** Available records follows **

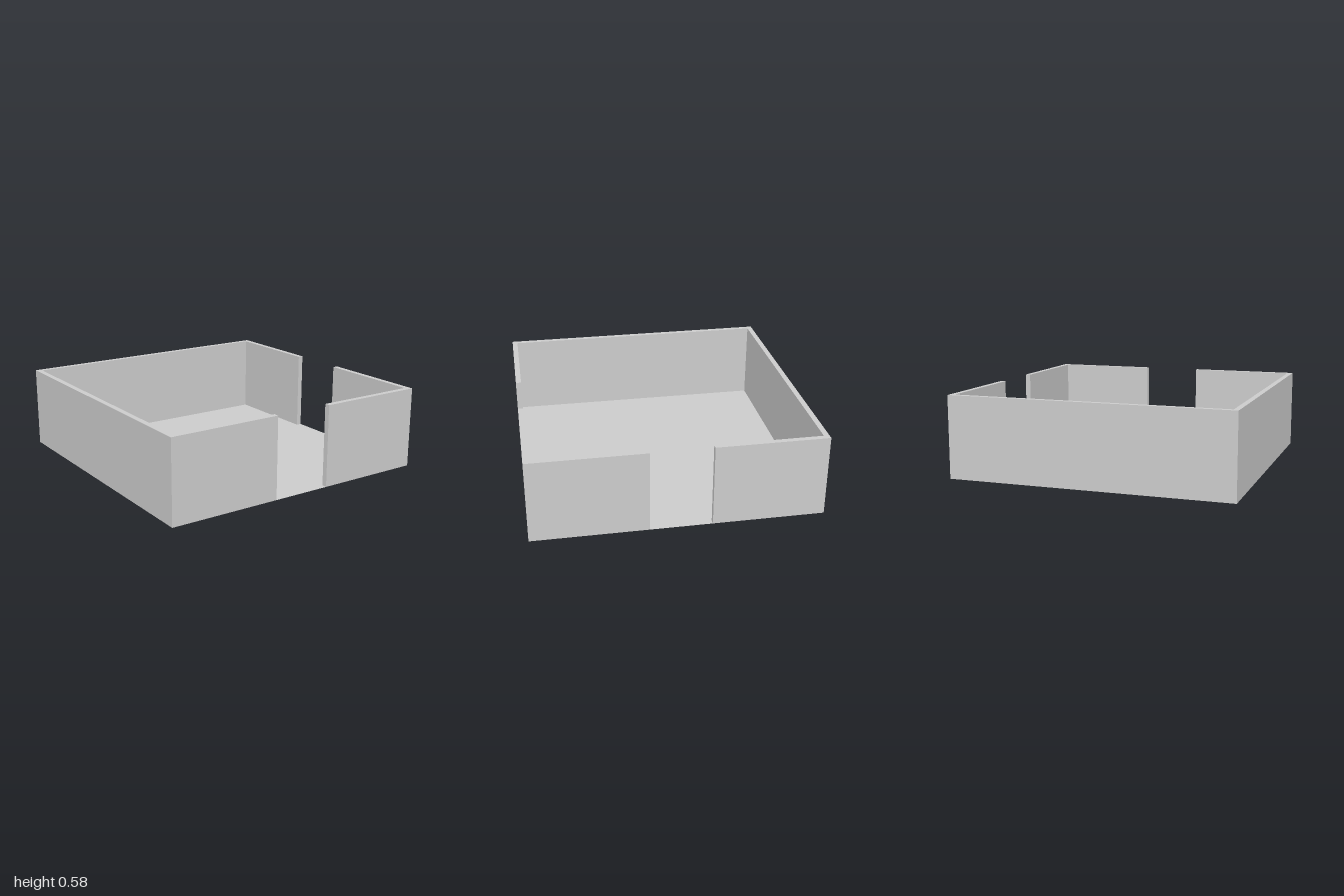
import * as THREE from 'three';

const OUT = 1, IN = 0.962, HEIGHT = 0.58;
const DOOR_A = -0.2, DOOR_B = 0.226; // doorway limits along each wall

// Plan outline given as [x, z]; rotating by -90 degrees about x lays it flat.
const plan = (points) => new THREE.Shape(points.map(([x, z]) => new THREE.Vector2(x, -z)));

// Upright walls with a top rim, open underneath.
function wallGeometry(points) {
  const solid = new THREE.ExtrudeGeometry(plan(points), { depth: HEIGHT, bevelEnabled: false });
  solid.rotateX(-Math.PI / 2);
  const pos = solid.attributes.position, normal = solid.attributes.normal;
  const kept = [];
  for (let i = 0; i < pos.count; i += 3) {
    if (normal.getY(i) < -0.5) continue; // leave out the underside
    for (let k = i; k < i + 3; k++) kept.push(pos.getX(k), pos.getY(k), pos.getZ(k));
  }
  const geometry = new THREE.BufferGeometry();
  geometry.setAttribute('position', new THREE.Float32BufferAttribute(kept, 3));
  geometry.computeVertexNormals();
  return geometry;
}

export function createModel() {
  const group = new THREE.Group();
  group.name = 'walledRoom';
  const material = new THREE.MeshStandardMaterial({ color: 0xcccccc, side: THREE.DoubleSide });
  const add = (name, geometry) => {
    const mesh = new THREE.Mesh(geometry, material);
    mesh.name = name;
    group.add(mesh);
  };

  // Long wall: from the front doorway round the -x side and back to the side doorway
  add('mainWall', wallGeometry([
    [DOOR_A, OUT], [-OUT, OUT], [-OUT, -OUT], [OUT, -OUT], [OUT, -DOOR_B],
    [IN, -DOOR_B], [IN, -IN], [-IN, -IN], [-IN, IN], [DOOR_A, IN],
  ]));

  // Short L-shaped wall at the corner between the two doorways
  add('cornerWall', wallGeometry([
    [DOOR_B, OUT], [OUT, OUT], [OUT, -DOOR_A],
    [IN, -DOOR_A], [IN, IN], [DOOR_B, IN],
  ]));

  // Thin floor inside the walls, reaching out through both doorways
  const floor = new THREE.ShapeGeometry(plan([
    [-IN, IN], [DOOR_A, IN], [DOOR_A, OUT], [DOOR_B, OUT], [DOOR_B, IN], [IN, IN],
    [IN, -DOOR_A], [OUT, -DOOR_A], [OUT, -DOOR_B], [IN, -DOOR_B], [IN, -IN], [-IN, -IN],
  ]));
  add('floor', floor.rotateX(-Math.PI / 2));

  return group;
}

** End of Available records **

For this exercise, return the records above in full and exactly, omitting the images.

import * as THREE from 'three';

const OUT = 1, IN = 0.962, HEIGHT = 0.58;
const DOOR_A = -0.2, DOOR_B = 0.226; // doorway limits along each wall

// Plan outline given as [x, z]; rotating by -90 degrees about x lays it flat.
const plan = (points) => new THREE.Shape(points.map(([x, z]) => new THREE.Vector2(x, -z)));

// Upright walls with a top rim, open underneath.
function wallGeometry(points) {
  const solid = new THREE.ExtrudeGeometry(plan(points), { depth: HEIGHT, bevelEnabled: false });
  solid.rotateX(-Math.PI / 2);
  const pos = solid.attributes.position, normal = solid.attributes.normal;
  const kept = [];
  for (let i = 0; i < pos.count; i += 3) {
    if (normal.getY(i) < -0.5) continue; // leave out the underside
    for (let k = i; k < i + 3; k++) kept.push(pos.getX(k), pos.getY(k), pos.getZ(k));
  }
  const geometry = new THREE.BufferGeometry();
  geometry.setAttribute('position', new THREE.Float32BufferAttribute(kept, 3));
  geometry.computeVertexNormals();
  return geometry;
}

export function createModel() {
  const group = new THREE.Group();
  group.name = 'walledRoom';
  const material = new THREE.MeshStandardMaterial({ color: 0xcccccc, side: THREE.DoubleSide });
  const add = (name, geometry) => {
    const mesh = new THREE.Mesh(geometry, material);
    mesh.name = name;
    group.add(mesh);
  };

  // Long wall: from the front doorway round the -x side and back to the side doorway
  add('mainWall', wallGeometry([
    [DOOR_A, OUT], [-OUT, OUT], [-OUT, -OUT], [OUT, -OUT], [OUT, -DOOR_B],
    [IN, -DOOR_B], [IN, -IN], [-IN, -IN], [-IN, IN], [DOOR_A, IN],
  ]));

  // Short L-shaped wall at the corner between the two doorways
  add('cornerWall', wallGeometry([
    [DOOR_B, OUT], [OUT, OUT], [OUT, -DOOR_A],
    [IN, -DOOR_A], [IN, IN], [DOOR_B, IN],
  ]));

  // Thin floor inside the walls, reaching out through both doorways
  const floor = new THREE.ShapeGeometry(plan([
    [-IN, IN], [DOOR_A, IN], [DOOR_A, OUT], [DOOR_B, OUT], [DOOR_B, IN], [IN, IN],
    [IN, -DOOR_A], [OUT, -DOOR_A], [OUT, -DOOR_B], [IN, -DOOR_B], [IN, -IN], [-IN, -IN],
  ]));
  add('floor', floor.rotateX(-Math.PI / 2));

  return group;
}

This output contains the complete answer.